Ahhh, we had a feeling this question would come up. We get this a LOT. Unfortunately, there is no straightforward answer. In the words of Missoula County Air Quality Specialist Sara Coefield, “the answer is a very unsatisfying ‘it depends.’ Human health is a spectrum, yo.” 

Run Wild Missoula’s Air Quality Protocols are a great place to start. If the air is Good, Moderate, or Unhealthy for Sensitive Groups, events will continue. However, depending on your medical background, running or walking may not be a good idea. If the air quality is Unhealthy, Very Unhealthy, or Hazardous, events will be cancelled. We agree! If the air is Unhealthy or worse, the risk of exercising outdoors outweighs the benefits.

Missoula County has a great chart that lays out different activity types and what duration might be ok at various air quality levels. It is definitely worth checking out!

What if I REALLY want to run or walk outside when the air is terrible?

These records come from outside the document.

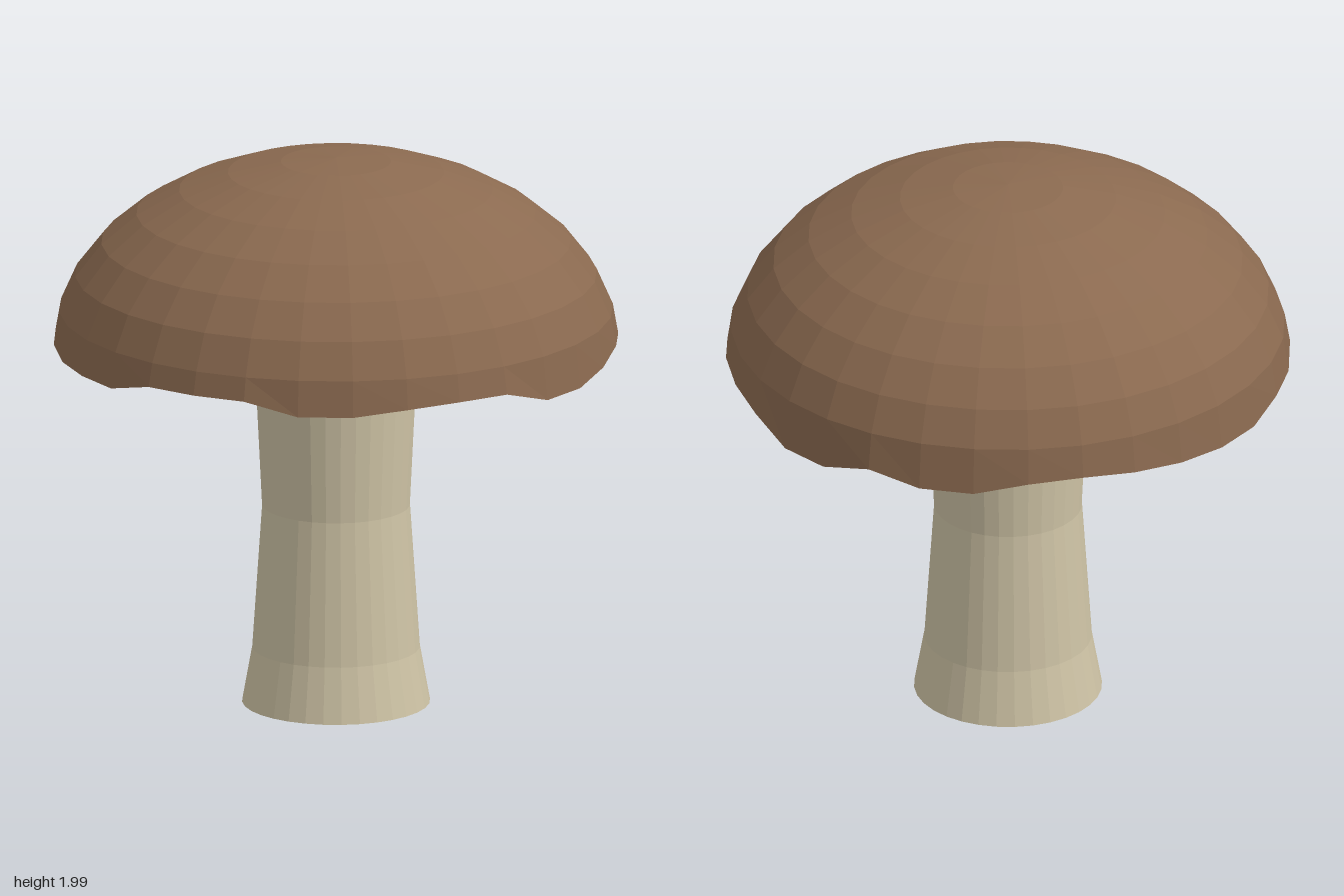
import * as THREE from 'three';

const SIDES = 32;

// Rim heights around the cap, from +x through +z, -x and -z
const RIM = [
  1.305, 1.257, 1.257, 1.31, 1.33, 1.337, 1.31, 1.283,
  1.283, 1.34, 1.34, 1.33, 1.31, 1.31, 1.355, 1.355,
  1.355, 1.31, 1.31, 1.31, 1.32, 1.33, 1.31, 1.31,
  1.28, 1.28, 1.29, 1.305, 1.32, 1.31, 1.27, 1.27,
];

// Faceted solid of revolution; vertices on the rim (radius 1) follow RIM
function lathe(name, profile, color) {
  const points = profile.map(([r, y]) => new THREE.Vector2(r, y));
  const geometry = new THREE.LatheGeometry(points, SIDES).toNonIndexed();
  const pos = geometry.attributes.position;
  for (let i = 0; i < pos.count; i++) {
    const x = pos.getX(i), z = pos.getZ(i);
    if (Math.hypot(x, z) < 0.995) continue;
    const step = Math.round((Math.atan2(z, x) / (2 * Math.PI)) * SIDES);
    pos.setY(i, RIM[(step + SIDES) % SIDES]);
  }
  geometry.computeVertexNormals();
  const mesh = new THREE.Mesh(
    geometry,
    new THREE.MeshStandardMaterial({ color, flatShading: true })
  );
  mesh.name = name;
  return mesh;
}

export function createModel() {
  const group = new THREE.Group();
  group.name = 'mushroom';

  // Domed cap: a squashed half sphere, from rim to crown
  const dome = [];
  for (let k = 8; k >= 0; k--) {
    const a = (k / 8) * (Math.PI / 2);
    dome.push([Math.sin(a), 1.305 + 0.685 * Math.cos(a)]);
  }
  group.add(lathe('cap', dome, 0x8b6a50));

  // Shallow hollow underside, fanning out to the wavy rim
  group.add(lathe('capUnderside', [[0, 1.37], [1, 1.3]], 0xcfc4a6));

  // Waisted stem with a closed base
  group.add(lathe('stem', [
    [0, 0], [0.333, 0], [0.297, 0.2], [0.262, 0.72], [0.283, 1.15], [0.315, 1.38],
  ], 0xcfc4a6));

  return group;
}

Short answer, you would likely be better off staying indoors in clean air. BUT, there may be ways to get outside and stave off that pesky particulate matter and the nasty effects it has on your lungs. If you have an N-95 mask laying around from the pandemic, now is the time to whip it out again. These aren’t just masks, but are “particulate respirators.” Your cloth mask won’t do the job against wildfire smoke. Only a PROPERLY FITTING N-95 offers enough protection to run during terrible air quality. This means you need to be clean shaven and ensure a perfect fit. More on that here. Remember, you have an N-95 on. So it’s also very hot and muggy in there. If your mask gets wet, crumpled, or compromised in any way, it will stop filtering out particulate matter. Be sure to replace them frequently! Again, you are most likely best off avoiding the outdoors when the AQI is Unhealthy or worse. But if you insist on going outside, wear a properly fitting N-95.

A slight smoke haze obscuring the distant mountains in southwest MT

So if I run inside on a treadmill I’m fine?

Maybe! Be sure that the air where your treadmill is has been properly filtered. Find a high quality HEPA air filter and keep it running while you’re on the treadmill. Or, try a less-expensive do-it-yourself version that uses just a box fan and simple air filter. Climate Smart Missoula has directions for this easy DIY project here.

Stay safe this smoke season! Hopefully we’ll be breathing cleaner air soon 🙂